** Extracted data follows **

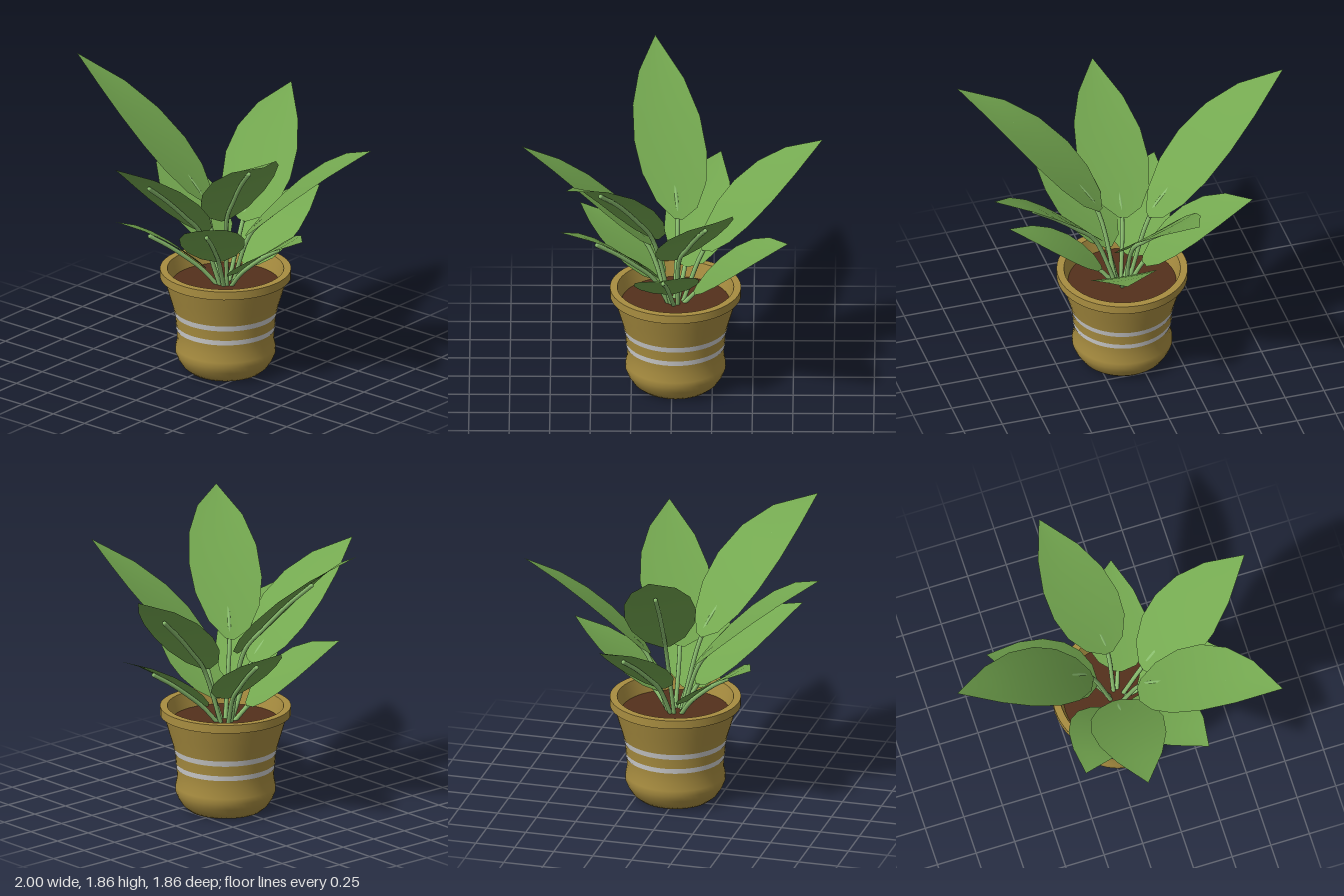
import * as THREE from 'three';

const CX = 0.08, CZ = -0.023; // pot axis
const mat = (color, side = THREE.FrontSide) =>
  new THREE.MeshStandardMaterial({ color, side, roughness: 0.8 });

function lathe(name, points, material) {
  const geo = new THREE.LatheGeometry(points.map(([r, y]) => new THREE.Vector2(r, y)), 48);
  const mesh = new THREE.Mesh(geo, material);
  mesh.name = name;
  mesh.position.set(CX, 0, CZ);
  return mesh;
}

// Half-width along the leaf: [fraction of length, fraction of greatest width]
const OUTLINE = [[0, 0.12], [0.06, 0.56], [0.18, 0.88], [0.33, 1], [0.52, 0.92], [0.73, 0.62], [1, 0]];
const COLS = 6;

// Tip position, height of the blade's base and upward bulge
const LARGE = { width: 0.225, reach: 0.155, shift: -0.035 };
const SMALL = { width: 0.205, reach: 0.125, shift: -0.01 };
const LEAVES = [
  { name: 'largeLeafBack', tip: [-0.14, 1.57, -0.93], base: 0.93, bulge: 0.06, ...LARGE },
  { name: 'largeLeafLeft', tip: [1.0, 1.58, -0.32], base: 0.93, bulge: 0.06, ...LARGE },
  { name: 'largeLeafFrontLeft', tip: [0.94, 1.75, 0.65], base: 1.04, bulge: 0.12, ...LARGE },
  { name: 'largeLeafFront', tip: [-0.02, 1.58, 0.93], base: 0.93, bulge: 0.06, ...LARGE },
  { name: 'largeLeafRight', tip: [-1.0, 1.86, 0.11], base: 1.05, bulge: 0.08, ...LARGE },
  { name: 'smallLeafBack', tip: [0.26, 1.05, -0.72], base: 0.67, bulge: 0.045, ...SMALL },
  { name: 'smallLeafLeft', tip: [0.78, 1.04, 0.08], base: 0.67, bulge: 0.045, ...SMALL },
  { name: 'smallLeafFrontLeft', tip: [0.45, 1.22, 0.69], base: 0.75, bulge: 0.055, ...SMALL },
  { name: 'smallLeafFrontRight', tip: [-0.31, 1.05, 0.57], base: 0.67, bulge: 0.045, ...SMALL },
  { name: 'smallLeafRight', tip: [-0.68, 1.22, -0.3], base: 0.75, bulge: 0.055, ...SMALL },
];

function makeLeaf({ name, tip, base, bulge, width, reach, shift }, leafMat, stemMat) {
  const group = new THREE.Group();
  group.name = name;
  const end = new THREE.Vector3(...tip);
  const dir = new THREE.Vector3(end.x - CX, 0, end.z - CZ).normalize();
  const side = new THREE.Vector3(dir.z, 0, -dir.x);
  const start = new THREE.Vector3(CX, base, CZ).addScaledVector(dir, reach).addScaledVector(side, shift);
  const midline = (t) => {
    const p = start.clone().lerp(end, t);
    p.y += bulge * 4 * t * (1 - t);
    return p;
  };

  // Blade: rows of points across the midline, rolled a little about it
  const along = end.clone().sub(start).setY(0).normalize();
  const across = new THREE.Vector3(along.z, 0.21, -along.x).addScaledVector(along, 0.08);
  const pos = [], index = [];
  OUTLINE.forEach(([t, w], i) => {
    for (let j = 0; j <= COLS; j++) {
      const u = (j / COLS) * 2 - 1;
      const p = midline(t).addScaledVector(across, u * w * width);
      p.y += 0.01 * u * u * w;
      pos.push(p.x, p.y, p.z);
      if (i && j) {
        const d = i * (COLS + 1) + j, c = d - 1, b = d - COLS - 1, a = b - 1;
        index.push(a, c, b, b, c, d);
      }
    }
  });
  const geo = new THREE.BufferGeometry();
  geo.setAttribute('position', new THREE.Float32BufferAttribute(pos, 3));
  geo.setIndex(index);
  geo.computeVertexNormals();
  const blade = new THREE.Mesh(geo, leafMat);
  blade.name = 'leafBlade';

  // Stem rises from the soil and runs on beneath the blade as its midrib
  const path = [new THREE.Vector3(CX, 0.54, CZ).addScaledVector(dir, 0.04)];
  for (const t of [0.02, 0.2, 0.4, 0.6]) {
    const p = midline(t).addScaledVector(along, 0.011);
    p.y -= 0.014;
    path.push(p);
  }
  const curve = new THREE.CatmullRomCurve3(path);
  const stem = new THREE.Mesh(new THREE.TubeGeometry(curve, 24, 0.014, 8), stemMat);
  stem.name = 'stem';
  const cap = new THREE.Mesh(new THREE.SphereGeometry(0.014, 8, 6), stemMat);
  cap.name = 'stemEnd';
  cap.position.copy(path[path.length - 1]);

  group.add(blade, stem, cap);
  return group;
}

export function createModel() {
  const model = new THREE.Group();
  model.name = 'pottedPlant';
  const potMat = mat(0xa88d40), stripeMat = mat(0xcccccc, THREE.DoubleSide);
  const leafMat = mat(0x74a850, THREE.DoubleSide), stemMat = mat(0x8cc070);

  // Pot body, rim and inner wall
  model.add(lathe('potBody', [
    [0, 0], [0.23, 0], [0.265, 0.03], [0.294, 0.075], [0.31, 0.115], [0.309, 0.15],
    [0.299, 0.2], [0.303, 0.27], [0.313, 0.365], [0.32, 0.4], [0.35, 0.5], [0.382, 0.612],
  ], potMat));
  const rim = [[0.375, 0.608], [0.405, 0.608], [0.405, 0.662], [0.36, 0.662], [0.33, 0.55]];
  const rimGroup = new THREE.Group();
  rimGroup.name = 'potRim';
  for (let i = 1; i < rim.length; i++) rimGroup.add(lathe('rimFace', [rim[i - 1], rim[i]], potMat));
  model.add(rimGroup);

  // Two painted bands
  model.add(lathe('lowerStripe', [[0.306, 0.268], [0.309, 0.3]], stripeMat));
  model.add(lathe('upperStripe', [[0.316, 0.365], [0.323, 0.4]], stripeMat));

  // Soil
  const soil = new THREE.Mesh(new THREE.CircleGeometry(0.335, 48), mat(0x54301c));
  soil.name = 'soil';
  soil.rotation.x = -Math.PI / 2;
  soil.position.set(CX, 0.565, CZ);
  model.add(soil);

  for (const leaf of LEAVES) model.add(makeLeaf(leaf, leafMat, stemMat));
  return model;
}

** End of Extracted data **

Exercise description |
Repeat, character for character, the lines of the material above from the line with "[0.323, 0.4]], stripeMat));" through the line with "model.add(soil);".

Exercise solution |
  model.add(lathe('upperStripe', [[0.316, 0.365], [0.323, 0.4]], stripeMat));

  // Soil
  const soil = new THREE.Mesh(new THREE.CircleGeometry(0.335, 48), mat(0x54301c));
  soil.name = 'soil';
  soil.rotation.x = -Math.PI / 2;
  soil.position.set(CX, 0.565, CZ);
  model.add(soil);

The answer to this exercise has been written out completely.